Needed from the data below: every line from the one with "(.295, -.02, 1.1, .02, .035)], mirror=True)" up to and including the one with "# Neck and head", repeated exactly and with nothing else.

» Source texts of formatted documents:
##########

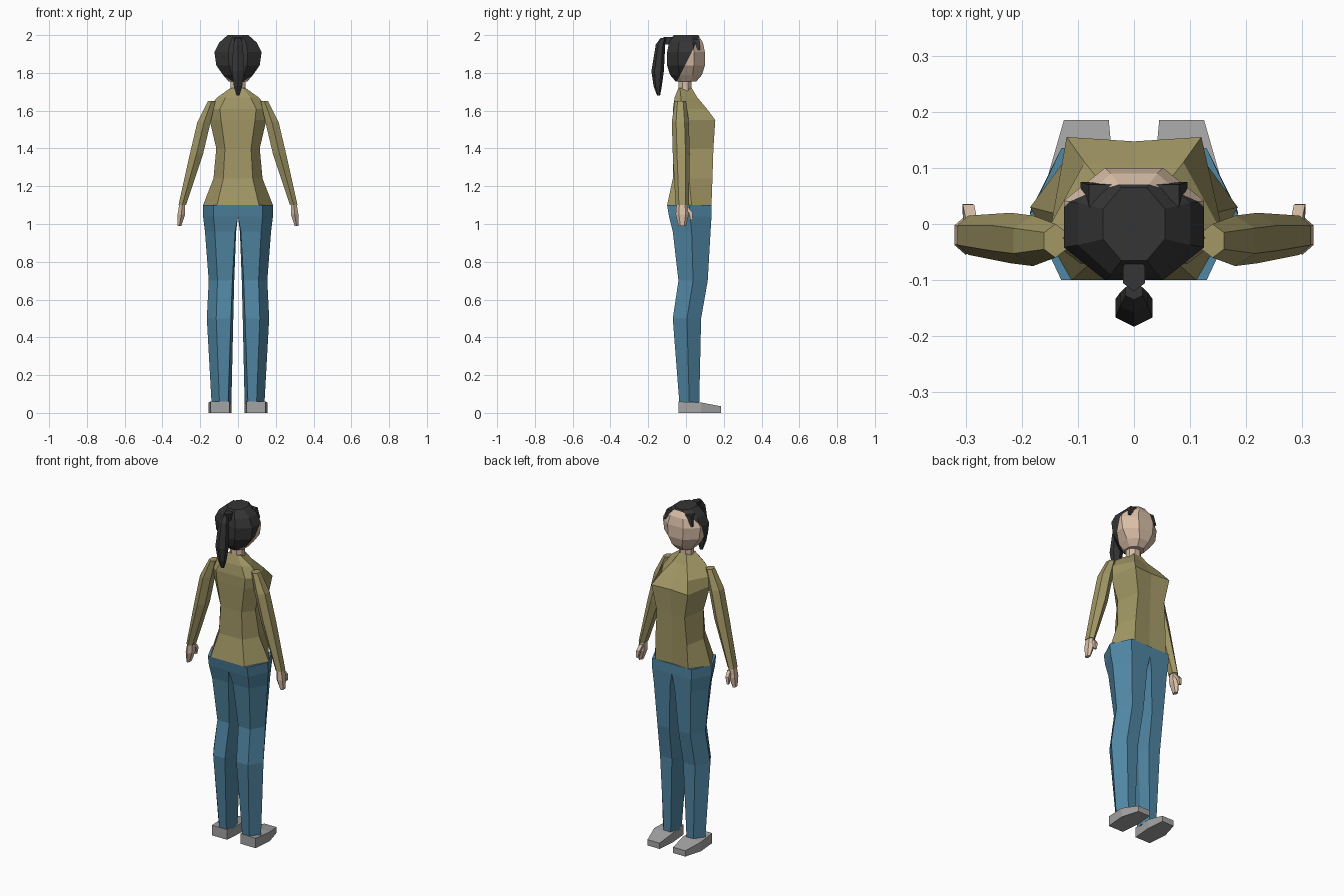
import bpy, bmesh, math
from mathutils import Vector

default_cube = bpy.data.objects.get("Cube")
if default_cube:
    bpy.data.objects.remove(default_cube, do_unlink=True)


def material(name, red, green, blue):
    mat = bpy.data.materials.new(name)
    mat.use_nodes = True
    colour = (red, green, blue, 1)
    mat.diffuse_color = colour
    mat.node_tree.nodes["Principled BSDF"].inputs["Base Color"].default_value = colour
    return mat


skin = material("skin", .7, .52, .39)
hair = material("dark hair", .035, .035, .035)
olive = material("olive cloth", .36, .31, .13)
denim = material("blue denim", .08, .24, .37)
grey = material("grey leather", .37, .37, .37)


def loft(name, rings, mat, mirror=False):
    """Skin a list of equal point rings and cap both ends."""
    bm = bmesh.new()
    loops = [[bm.verts.new(point) for point in ring] for ring in rings]
    for lower, upper in zip(loops, loops[1:]):
        for i in range(len(lower)):
            bm.faces.new((lower[i - 1], lower[i], upper[i], upper[i - 1]))
    bm.faces.new(loops[0])
    bm.faces.new(loops[-1])
    bmesh.ops.recalc_face_normals(bm, faces=bm.faces)
    mesh = bpy.data.meshes.new(name)
    bm.to_mesh(mesh)
    bm.free()
    mesh.materials.append(mat)
    obj = bpy.data.objects.new(name, mesh)
    bpy.context.scene.collection.objects.link(obj)
    if mirror:
        obj.modifiers.new("mirror", "MIRROR")
    return obj


def tube(name, mat, rows, sides=6, mirror=False):
    """Loft level polygons; each row is a centre x, y, z and the half sizes."""
    angles = [math.tau * (i + .5) / sides for i in range(sides)]
    wide = max(math.cos(a) for a in angles)
    deep = max(math.sin(a) for a in angles)
    rings = [[(x + rx * math.cos(a) / wide, y + ry * math.sin(a) / deep, z)
              for a in angles] for x, y, z, rx, ry in rows]
    return loft(name, rings, mat, mirror)


def torso_ring(z, side, back, front):
    """Eight-sided section, flat in front and behind, with a ridge at each side."""
    corner = .8 * min(front, side)
    half = [(.6 * side, -back), (side, (1.4 - z) * .1), (corner, front)]
    other = [(-x, y) for x, y in reversed(half)]
    outline = [(0, -back)] + half + [(0, front * .95)] + other
    return [(x, y, z) for x, y in outline]


def leg_ring(z, inner, outer, back, front):
    """Six-sided section with a ridge along the inside and the outside."""
    middle = (front - back) / 2
    near, far = inner * 1.5, outer * .7
    outline = [(inner, middle), (near, -back), (far, -back),
               (outer, middle), (far, front), (near, front)]
    return [(x, y, z) for x, y in outline]


def shoe_ring(y, inner, outer, height):
    return [(inner, y, 0), (outer, y, 0), (outer, y, height), (inner, y, height)]


# Shirt body from the neckline over the bust and waist to the hem
neckline = torso_ring(1.72, .04, .04, .03)
collar = torso_ring(1.67, .11, .06, .06)
shoulders = torso_ring(1.61, .16, .07, .11)
bust = torso_ring(1.55, .15, .07, .155)
waist = torso_ring(1.4, .115, .065, .145)
belly = torso_ring(1.24, .13, .07, .14)
hem = torso_ring(1.1, .185, .1, .135)
loft("shirt_body", [neckline, collar, shoulders, bust, waist, belly, hem], olive)

# Sleeves, hands and thumbs
tube("sleeves", olive, [
    (.14, -.03, 1.65, .02, .03),
    (.18, -.03, 1.54, .035, .045),
    (.22, -.025, 1.37, .035, .045),
    (.295, -.02, 1.1, .02, .035)], mirror=True)
tube("hands", skin, [
    (.295, -.02, 1.11, .015, .03),
    (.3, -.02, 1.05, .02, .035),
    (.31, -.02, .99, .01, .02)], mirror=True)
tube("thumbs", skin, [
    (.29, 0, 1.09, .01, .01),
    (.295, .025, 1.06, .01, .01),
    (.3, .03, 1.02, .006, .006)], sides=4, mirror=True)

# Trousers from the waistband to the cuffs
waistband = leg_ring(1.1, 0, .185, .1, .135)
crotch = leg_ring(1.04, 0, .185, .09, .135)
thigh = leg_ring(.96, .01, .175, .07, .13)
knee = leg_ring(.7, .02, .155, .04, .115)
calf = leg_ring(.5, .025, .165, .07, .08)
cuff = leg_ring(.05, .035, .14, .035, .07)
loft("trousers", [waistband, crotch, thigh, knee, calf, cuff], denim, mirror=True)

# Shoes from heel to toe
heel = shoe_ring(-.04, .045, .145, .06)
ball = shoe_ring(.08, .035, .155, .055)
toe = shoe_ring(.185, .045, .125, .035)
loft("shoes", [heel, ball, toe], grey, mirror=True)

# Neck and head
tube("neck", skin, [(0, -.005, z, .04, .035) for z in (1.7, 1.78)], sides=8)
head_profile = [(1.755, .05, .055), (1.79, .08, .085), (1.84, .115, .1),
                (1.91, .125, .1), (1.96, .1, .09), (2, .055, .065)]
head = tube("head", skin, [(0, 0, z, rx, ry) for z, rx, ry in head_profile], sides=8)

# Hairline: a slanted cut through the head, with hair on everything behind it
head.data.materials.append(hair)
point = Vector((0, .01, 1.87))
normal = Vector((0, 2, -1)).normalized()
bm = bmesh.new()
bm.from_mesh(head.data)
bmesh.ops.bisect_plane(bm, geom=bm.verts[:] + bm.edges[:] + bm.faces[:],
                       plane_co=point, plane_no=normal)
for face in bm.faces:
    face.material_index = int((face.calc_center_median() - point).dot(normal) < 0)
bm.to_mesh(head.data)
bm.free()

# Fringe locks, hair tie and ponytail
tube("fringe_locks", hair, [
    (.06, .05, 1.98, .02, .02),
    (.09, .07, 1.92, .005, .005)], sides=4, mirror=True)
tube("hair_tie", hair, [(0, -.09, z, .02, .03) for z in (1.99, 1.95)])
ponytail_profile = [(1.985, -.12, .015), (1.95, -.135, .025),
                    (1.81, -.15, .033), (1.73, -.15, .022), (1.68, -.145, .008)]
tube("ponytail", hair, [(0, y, z, r, r) for z, y, r in ponytail_profile])
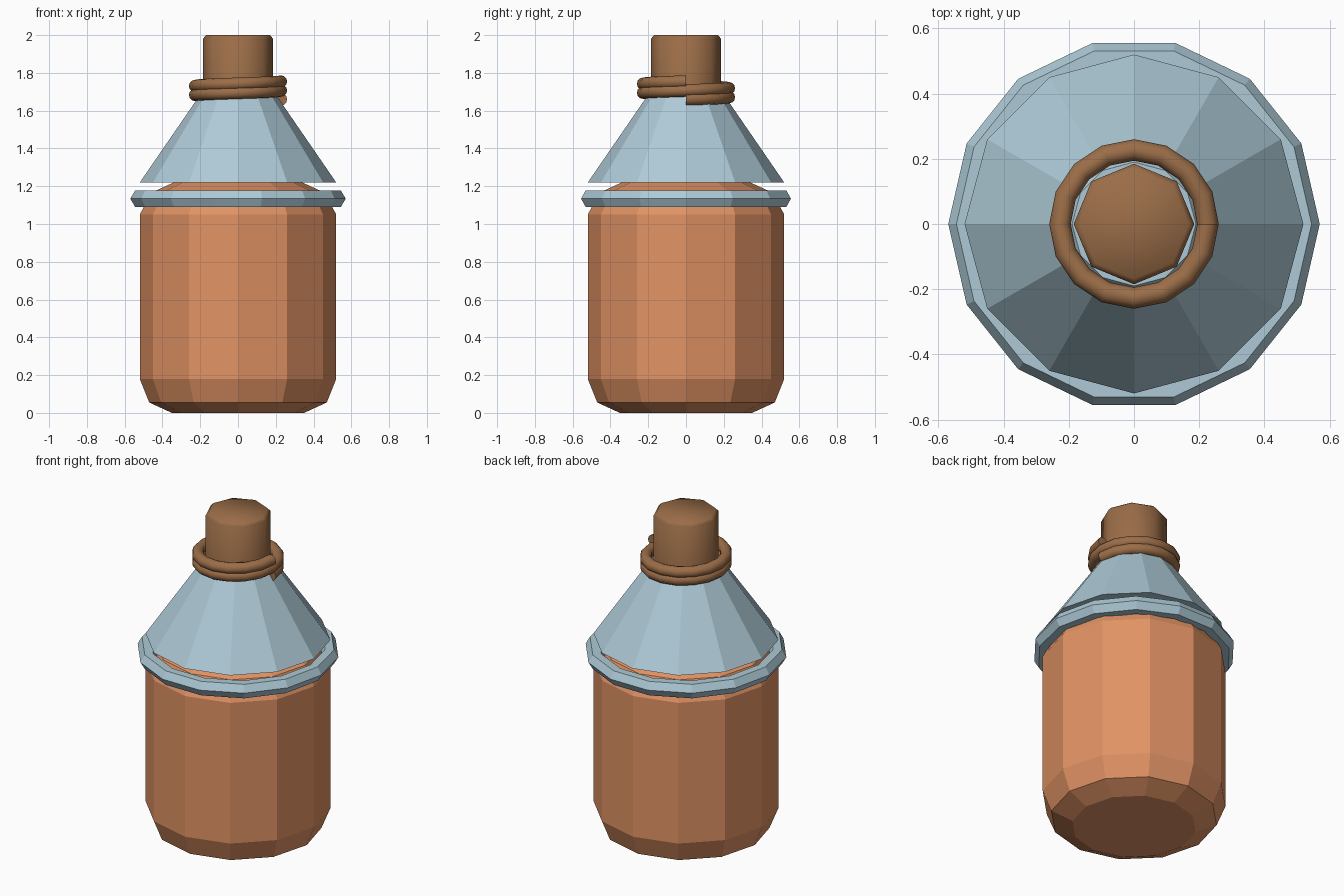
import bpy
import bmesh
from math import cos, sin, pi, radians
from mathutils import Vector

cube = bpy.data.objects.get("Cube")
if cube:
    bpy.data.objects.remove(cube, do_unlink=True)


def material(name, rgb):
    mat = bpy.data.materials.new(name)
    mat.use_nodes = True
    color = (*rgb, 1.0)
    mat.diffuse_color = color
    mat.node_tree.nodes["Principled BSDF"].inputs["Base Color"].default_value = color
    return mat


def sweep(name, sections, mat, closed=False, smooth=None):
    """Bridge a list of equal cross-sections; cap the ends unless closed."""
    bm = bmesh.new()
    loops = [[bm.verts.new(p) for p in s] for s in sections]
    n = len(loops[0])
    pairs = list(zip(loops, loops[1:]))
    if closed:
        pairs.append((loops[-1], loops[0]))
    else:
        bm.faces.new(loops[0])
        bm.faces.new(loops[-1])
    for a, b in pairs:
        for i in range(n):
            j = (i + 1) % n
            bm.faces.new((a[i], a[j], b[j], b[i]))
    bmesh.ops.recalc_face_normals(bm, faces=bm.faces)
    mesh = bpy.data.meshes.new(name)
    bm.to_mesh(mesh)
    bm.free()
    mesh.materials.append(mat)
    obj = bpy.data.objects.new(name, mesh)
    bpy.context.collection.objects.link(obj)
    if smooth:
        bpy.ops.object.select_all(action='DESELECT')
        obj.select_set(True)
        bpy.context.view_layer.objects.active = obj
        bpy.ops.object.shade_smooth_by_angle(angle=radians(smooth))
    return obj


def circle(r, z, sides):
    return [Vector((r * cos(2 * pi * i / sides), r * sin(2 * pi * i / sides), z))
            for i in range(sides)]


def lathe(name, profile, sides, mat, **kw):
    return sweep(name, [circle(r, z, sides) for r, z in profile], mat, **kw)


clay = material("orange clay", (0.75, 0.29, 0.128))
steel = material("pale blue", (0.42, 0.59, 0.675))
wood = material("brown cork", (0.33, 0.155, 0.065))

# Bottle body with chamfered base and shoulder
lathe("body", [(0.35, 0), (0.47, 0.055), (0.52, 0.18), (0.52, 1.05),
               (0.46, 1.165), (0.34, 1.22)], 12, clay)

# Hexagonal-section band around the shoulder
band = [(0.52 + 0.05 * cos(k * pi / 3), 1.134 + 0.05 * sin(k * pi / 3))
        for k in range(6)]
lathe("shoulder_band", band, 14, steel, closed=True)

# Conical cover
lathe("cone_cover", [(0.52, 1.22), (0.19, 1.7)], 12, steel)

# Stopper with a small bevel at the top
lathe("stopper", [(0.185, 1.6), (0.185, 1.982), (0.168, 2.0)], 8, wood, smooth=50)

# Cord wound twice around the neck
TURNS, STEPS, TUBE = 2, 16, 12
cord = []
for k in range(TURNS * STEPS + 1):
    a = 2 * pi * k / STEPS
    out = Vector((cos(a), sin(a), 0))
    centre = out * 0.227 + Vector((0, 0, 1.66 + 0.047 * k / STEPS))
    cord.append([centre + out * p.x + Vector((0, 0, p.y))
                 for p in circle(0.033, 0, TUBE)])
sweep("neck_cord", cord, wood, smooth=40)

##########

» Exercise solution:
    (.295, -.02, 1.1, .02, .035)], mirror=True)
tube("hands", skin, [
    (.295, -.02, 1.11, .015, .03),
    (.3, -.02, 1.05, .02, .035),
    (.31, -.02, .99, .01, .02)], mirror=True)
tube("thumbs", skin, [
    (.29, 0, 1.09, .01, .01),
    (.295, .025, 1.06, .01, .01),
    (.3, .03, 1.02, .006, .006)], sides=4, mirror=True)

# Trousers from the waistband to the cuffs
waistband = leg_ring(1.1, 0, .185, .1, .135)
crotch = leg_ring(1.04, 0, .185, .09, .135)
thigh = leg_ring(.96, .01, .175, .07, .13)
knee = leg_ring(.7, .02, .155, .04, .115)
calf = leg_ring(.5, .025, .165, .07, .08)
cuff = leg_ring(.05, .035, .14, .035, .07)
loft("trousers", [waistband, crotch, thigh, knee, calf, cuff], denim, mirror=True)

# Shoes from heel to toe
heel = shoe_ring(-.04, .045, .145, .06)
ball = shoe_ring(.08, .035, .155, .055)
toe = shoe_ring(.185, .045, .125, .035)
loft("shoes", [heel, ball, toe], grey, mirror=True)

# Neck and head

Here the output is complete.